CARDOZA: It is. But — but here's why I laugh because, yes, is he a dope? In my opinion, absolutely, because if you're going to bring them down with no new evidence, at least call the family and...

VAN SUSTEREN: Or — or how about...

CARDOZA: ... say, Look, here's what we're going to try and do.

VAN SUSTEREN: Or have the courage after you lose the first one...

CARDOZA: To show up!

VAN SUSTEREN: ... the Kalpoes, to just...


CARDOZA: I mean, he's an invertebrate...


BADEN: He also said something else that affected me. He said — he admitted — he said that she was dead. Now, most of the Aruban officials have said, No, we don't even know if she's dead. She could be in South America or someplace. And I thought that he was...

FIEGER: You know, you guys — you guys...

BADEN: ... saying that somebody saw the dead body, and that would be proof of death, even if the body wasn't found.


FIEGER: You guys are completely wrong about the judges in Aruba, too. They don't respond like American judges. Anybody who said, If you bring charges, the judge will convict in Aruba, you're wrong. There's total independence of the judiciary there, and they jealousy guard the judiciary they don't respond to the fear in America of judges that the public will think they're soft on crime.

And as you've seen now, they've let these guys go twice, and they would never convict without evidence, ever, ever.


FIEGER: They're far different than American judges.

VAN SUSTEREN: Geoff gets the last word on that one.

Content and Programming Copyright 2007 FOX News Network, LLC. ALL RIGHTS RESERVED. Transcription Copyright 2007 Voxant, Inc. (www.voxant.com), which takes sole responsibility for the accuracy of the transcription. ALL RIGHTS RESERVED. No license is granted to the user of this material except for the user's personal or internal use and, in such case, only one copy may be printed, nor shall user use any material for commercial purposes or in any fashion that may infringe upon FOX News Network, LLC'S and Voxant, Inc.'s copyrights or other proprietary rights or interests in the material.
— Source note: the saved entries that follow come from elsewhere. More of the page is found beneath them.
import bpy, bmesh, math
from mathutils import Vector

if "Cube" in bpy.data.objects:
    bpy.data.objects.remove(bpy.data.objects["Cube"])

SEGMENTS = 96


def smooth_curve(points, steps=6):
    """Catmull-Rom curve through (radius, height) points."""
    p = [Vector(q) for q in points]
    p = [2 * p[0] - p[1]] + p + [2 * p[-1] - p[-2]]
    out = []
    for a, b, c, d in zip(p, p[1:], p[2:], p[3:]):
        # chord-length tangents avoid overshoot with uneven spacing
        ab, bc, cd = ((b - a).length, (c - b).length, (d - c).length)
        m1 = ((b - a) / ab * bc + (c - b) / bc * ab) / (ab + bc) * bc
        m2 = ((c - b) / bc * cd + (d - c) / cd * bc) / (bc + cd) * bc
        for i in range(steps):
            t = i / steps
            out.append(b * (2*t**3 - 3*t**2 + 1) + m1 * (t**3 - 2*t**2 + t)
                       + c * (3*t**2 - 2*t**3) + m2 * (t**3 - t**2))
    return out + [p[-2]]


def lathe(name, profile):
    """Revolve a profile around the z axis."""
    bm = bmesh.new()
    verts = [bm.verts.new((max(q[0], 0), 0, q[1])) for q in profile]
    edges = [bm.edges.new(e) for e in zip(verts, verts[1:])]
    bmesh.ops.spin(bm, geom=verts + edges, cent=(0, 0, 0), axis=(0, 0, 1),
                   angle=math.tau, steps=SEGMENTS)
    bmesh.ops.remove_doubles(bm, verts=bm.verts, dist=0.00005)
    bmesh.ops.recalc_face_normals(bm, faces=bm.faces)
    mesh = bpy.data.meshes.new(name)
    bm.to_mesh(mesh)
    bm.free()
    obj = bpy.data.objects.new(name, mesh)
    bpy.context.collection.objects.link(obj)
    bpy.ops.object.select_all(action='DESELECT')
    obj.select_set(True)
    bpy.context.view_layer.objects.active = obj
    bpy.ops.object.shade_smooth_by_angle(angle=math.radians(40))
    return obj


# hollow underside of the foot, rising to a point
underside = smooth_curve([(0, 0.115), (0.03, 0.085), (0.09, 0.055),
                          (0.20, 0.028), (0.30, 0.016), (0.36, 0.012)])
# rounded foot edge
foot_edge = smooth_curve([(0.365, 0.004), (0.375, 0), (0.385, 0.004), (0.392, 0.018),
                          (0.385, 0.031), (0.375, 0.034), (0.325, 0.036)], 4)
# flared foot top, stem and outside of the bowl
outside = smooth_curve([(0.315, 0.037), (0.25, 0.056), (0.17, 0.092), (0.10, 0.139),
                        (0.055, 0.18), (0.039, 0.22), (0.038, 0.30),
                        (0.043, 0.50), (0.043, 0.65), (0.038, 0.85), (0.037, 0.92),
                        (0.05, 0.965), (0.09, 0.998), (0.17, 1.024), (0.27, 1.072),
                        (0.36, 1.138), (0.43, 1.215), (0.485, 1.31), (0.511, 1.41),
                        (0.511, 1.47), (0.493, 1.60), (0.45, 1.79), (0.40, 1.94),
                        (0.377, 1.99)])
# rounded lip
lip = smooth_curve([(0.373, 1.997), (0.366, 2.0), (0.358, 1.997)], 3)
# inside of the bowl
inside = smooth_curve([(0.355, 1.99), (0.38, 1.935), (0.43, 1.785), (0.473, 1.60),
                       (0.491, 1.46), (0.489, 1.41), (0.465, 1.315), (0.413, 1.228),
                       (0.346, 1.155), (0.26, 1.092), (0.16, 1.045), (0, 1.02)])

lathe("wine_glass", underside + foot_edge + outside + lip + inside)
This is not a legal transcript for purposes of litigation.